“I owe any and all success I’ve achieved to this project.”
The benefits of an everyday project go far and wide. You’ll improve your skills, sales, social following and client count–all in one. And it starts with a commitment to your creative path. If ten years seems ambitious-because it is–start with seven back-to-back days of drawing and see how you do. We were lucky enough to have S6 Artist, Chris Piascik write up how he pulled off ten years straight.
Chris Piascik accidentally fell into a career of illustration by starting with a daily drawing project 10 years ago. With his only goal being to draw every day, this project turned into illustration jobs within the year and by the end of his second year, he was a full-time freelancer. He has also published two books and is launching his Kickstarter for a third with plenty of the illustrations created from his everyday project.
Telling people makes you accountable to someone
For me, just the act of announcing that I was doing this project was very helpful. It made me feel accountable because I wasn’t the only one expecting these drawings.
Experimenting can lead to great work
Keep it interesting for yourself and constantly try new things. It also might lead you into new directions or possibilities in your work. I had a lot of fun experimenting with some simple animated GIFs. This lead to some cool projects working on social media campaigns for companies like McDonalds.
Bonus Tip: Embrace the absurd! If you have a ridiculous idea that doesn’t even make sense—go for it. You’d be surprised how many people share your weird sense of humor. Some of my most popular drawings have been the weirdest ones.
The more you do the easier it gets
This one seems obvious, but the more you have under your belt the more you want to keep going. It’s easy to quit after a handful, but once you’ve done 30 days in a row, it seems silly to just stop. In addition, you get used to doing it and it becomes part of your routine. Coming up with a new idea every day exercises that part of your brain and it starts to get stronger. Pushing through blocks gets easier and easier, until you’ve become a creative-idea-superhero!
Make idea lists
When you are trying to make something new everyday the hardest part is often coming up with ideas. Ideas usually come at random times, if I don’t write them down I quickly forget them. I keep a list of ideas that I can update from my phone or my computer. If I sit down to work on a new drawing and my mind is blank for ideas, I’ll check my list and I’m good to go.

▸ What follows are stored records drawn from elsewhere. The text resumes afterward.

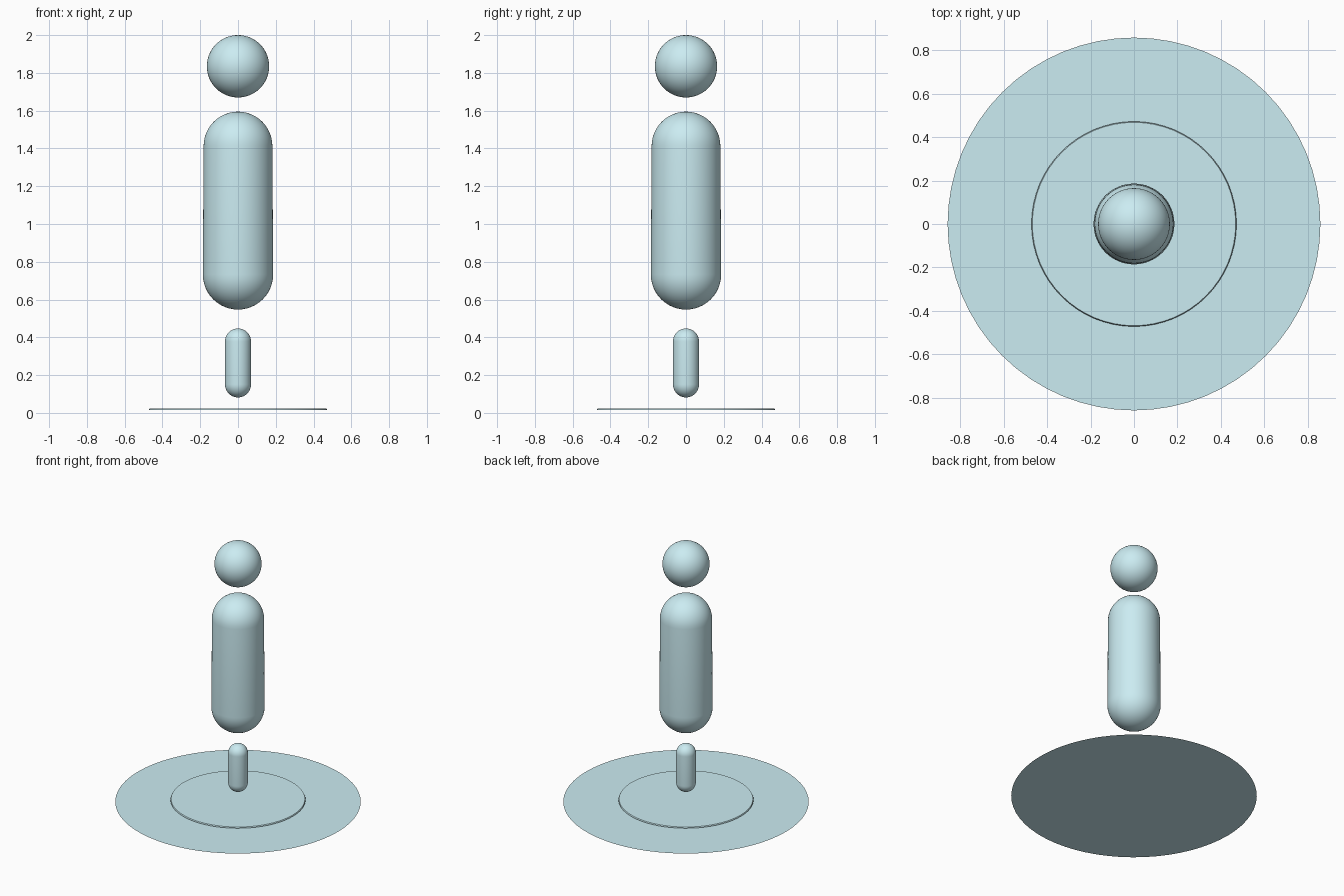
import bpy, bmesh
from math import sin, cos, pi, radians

if "Cube" in bpy.data.objects:
    bpy.data.objects.remove(bpy.data.objects["Cube"])

SIDES = 64

# One pale blue finish for every part
pale_blue = bpy.data.materials.new("pale_blue")
pale_blue.diffuse_color = (0.60, 0.84, 0.89, 1)
pale_blue.use_nodes = True
pale_blue.node_tree.nodes["Principled BSDF"].inputs["Base Color"].default_value = pale_blue.diffuse_color


def finish(name, bm, smooth_angle=40):
    mesh = bpy.data.meshes.new(name)
    bm.to_mesh(mesh)
    bm.free()
    mesh.materials.append(pale_blue)
    obj = bpy.data.objects.new(name, mesh)
    bpy.context.collection.objects.link(obj)
    bpy.ops.object.select_all(action='DESELECT')
    obj.select_set(True)
    bpy.context.view_layer.objects.active = obj
    bpy.ops.object.shade_smooth_by_angle(angle=radians(smooth_angle))
    return obj


def lathe(name, profile):
    """Spin an (r, z) profile, listed bottom to top, around the z axis."""
    bm = bmesh.new()
    verts = [bm.verts.new((r, 0, z)) for r, z in profile]
    edges = [bm.edges.new(pair) for pair in zip(verts, verts[1:])]
    bmesh.ops.spin(bm, geom=verts + edges, cent=(0, 0, 0), axis=(0, 0, 1),
                   angle=2 * pi, steps=SIDES, use_merge=False)
    bmesh.ops.remove_doubles(bm, verts=bm.verts[:], dist=1e-5)
    bmesh.ops.recalc_face_normals(bm, faces=bm.faces[:])
    return finish(name, bm)


def capsule(name, bottom, top, r_low, r_high, steps=12):
    """Rounded rod with half-sphere ends."""
    arc = [i / steps * pi / 2 for i in range(steps + 1)]
    low = [(r_low * sin(a), bottom + r_low * (1 - cos(a))) for a in arc]
    high = [(r_high * cos(a), top - r_high * (1 - sin(a))) for a in arc]
    high[-1] = (0, top)
    return lathe(name, low + high)


# Floating head
bm = bmesh.new()
bmesh.ops.create_uvsphere(bm, u_segments=SIDES, v_segments=32, radius=0.165)
bmesh.ops.translate(bm, verts=bm.verts[:], vec=(0, 0, 1.835))
finish("head", bm)

# Body, very slightly wider at the bottom
capsule("body", 0.547, 1.595, 0.186, 0.182)

# Short stem under the body
capsule("stem", 0.082, 0.447, 0.069, 0.069)

# Thin inner disc hovering just above the ground
lathe("inner_disc", [(0, 0.015), (0.472, 0.015), (0.468, 0.023), (0, 0.023)])

# Flat outer disc on the ground
bm = bmesh.new()
bmesh.ops.create_circle(bm, cap_ends=True, segments=SIDES, radius=0.858)
finish("ground_disc", bm)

Develop a backlog of work to pull from
I’m bad at this one, but when you are committing to posting a new drawing each day it’s helpful to have some extras around ready to go if something comes up. Even loose sketches are helpful. If I’m not feeling well it’s nice to be able to just mindlessly tighten up a loose idea I’ve already started instead of starting from scratch.
Bonus tip: Another option is to revisit old drawings you’ve done. After you’ve been doing them for a while it’s cool to see how much better the new version turns out.
Invent on-going projects and series.
This one has been a big one for me. Having a series to work on really saves you from having to come up with completely new ideas. It also gives viewers something to look forward to as they follow along. A side benefit of a series is that it can attract new followers that may be interested in the content of the specific series. I’ve been into bicycles my whole life and as a result I’ve had a lot of bikes. I decided to do an illustration of every bike I’ve ever owned. The series got some attention from people in the bike industry which lead to a whole bunch of new projects!
When I started my daily drawing project over ten years ago I never could have imagined how far it would take me. I owe any and all success I’ve achieved to this project. I’m often asked if I’ll ever stop, and to be honest, I’m too scared to stop! I invite you to try it and see where you end up in a year!